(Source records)
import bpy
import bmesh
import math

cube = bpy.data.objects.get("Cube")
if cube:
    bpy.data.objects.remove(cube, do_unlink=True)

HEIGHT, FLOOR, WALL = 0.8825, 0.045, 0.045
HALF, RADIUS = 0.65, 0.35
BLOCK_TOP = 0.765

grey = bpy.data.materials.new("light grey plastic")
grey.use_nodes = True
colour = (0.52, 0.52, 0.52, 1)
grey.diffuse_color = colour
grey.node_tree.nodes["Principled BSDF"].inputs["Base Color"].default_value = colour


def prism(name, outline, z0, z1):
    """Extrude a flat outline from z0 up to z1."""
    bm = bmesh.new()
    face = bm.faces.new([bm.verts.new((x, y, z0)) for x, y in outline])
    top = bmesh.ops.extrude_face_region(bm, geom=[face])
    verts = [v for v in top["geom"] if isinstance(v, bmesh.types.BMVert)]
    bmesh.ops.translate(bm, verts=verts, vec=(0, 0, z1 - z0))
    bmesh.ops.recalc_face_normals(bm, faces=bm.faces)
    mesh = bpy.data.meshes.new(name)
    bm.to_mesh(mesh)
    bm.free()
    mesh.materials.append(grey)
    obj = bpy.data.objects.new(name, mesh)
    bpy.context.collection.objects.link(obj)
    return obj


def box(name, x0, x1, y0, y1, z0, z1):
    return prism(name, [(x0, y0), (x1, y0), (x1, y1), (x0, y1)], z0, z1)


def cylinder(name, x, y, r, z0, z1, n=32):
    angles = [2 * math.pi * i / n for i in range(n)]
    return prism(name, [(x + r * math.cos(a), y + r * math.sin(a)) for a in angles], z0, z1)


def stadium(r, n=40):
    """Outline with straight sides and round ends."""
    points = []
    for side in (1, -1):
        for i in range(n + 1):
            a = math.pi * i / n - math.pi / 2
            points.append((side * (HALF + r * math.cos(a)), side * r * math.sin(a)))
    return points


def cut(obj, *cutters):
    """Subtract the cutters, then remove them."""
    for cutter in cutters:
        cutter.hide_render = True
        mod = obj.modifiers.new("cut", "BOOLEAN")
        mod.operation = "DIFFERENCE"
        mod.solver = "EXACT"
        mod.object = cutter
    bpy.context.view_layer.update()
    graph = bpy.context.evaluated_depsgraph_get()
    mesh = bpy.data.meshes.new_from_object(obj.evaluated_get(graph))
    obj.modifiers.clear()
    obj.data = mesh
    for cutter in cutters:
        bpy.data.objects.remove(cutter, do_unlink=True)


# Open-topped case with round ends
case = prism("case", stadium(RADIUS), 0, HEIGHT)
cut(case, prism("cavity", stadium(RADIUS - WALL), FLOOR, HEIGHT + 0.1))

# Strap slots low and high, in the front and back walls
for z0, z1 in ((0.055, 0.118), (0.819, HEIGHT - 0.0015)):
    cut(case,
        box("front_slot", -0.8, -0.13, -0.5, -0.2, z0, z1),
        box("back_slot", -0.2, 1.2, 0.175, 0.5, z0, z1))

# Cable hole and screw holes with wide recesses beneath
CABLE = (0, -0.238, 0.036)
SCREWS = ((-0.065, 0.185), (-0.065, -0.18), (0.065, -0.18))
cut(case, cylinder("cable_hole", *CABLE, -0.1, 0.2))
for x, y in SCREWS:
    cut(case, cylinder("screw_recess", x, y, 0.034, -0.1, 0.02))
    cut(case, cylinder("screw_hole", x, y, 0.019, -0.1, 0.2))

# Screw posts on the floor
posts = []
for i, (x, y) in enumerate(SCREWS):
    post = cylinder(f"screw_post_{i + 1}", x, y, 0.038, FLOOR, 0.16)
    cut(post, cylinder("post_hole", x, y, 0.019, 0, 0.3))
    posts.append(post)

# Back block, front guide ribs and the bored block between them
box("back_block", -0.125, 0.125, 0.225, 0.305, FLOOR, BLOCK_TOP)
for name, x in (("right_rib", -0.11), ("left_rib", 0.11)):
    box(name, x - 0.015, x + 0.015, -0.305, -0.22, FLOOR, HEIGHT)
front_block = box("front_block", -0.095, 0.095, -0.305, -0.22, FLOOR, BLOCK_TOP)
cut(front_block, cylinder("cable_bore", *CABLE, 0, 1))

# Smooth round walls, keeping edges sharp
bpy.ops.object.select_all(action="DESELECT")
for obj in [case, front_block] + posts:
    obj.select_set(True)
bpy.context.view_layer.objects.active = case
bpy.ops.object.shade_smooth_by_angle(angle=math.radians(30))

### Exercise goal
Say the number of data lines holding "True", without any other words.

### Solved problem
5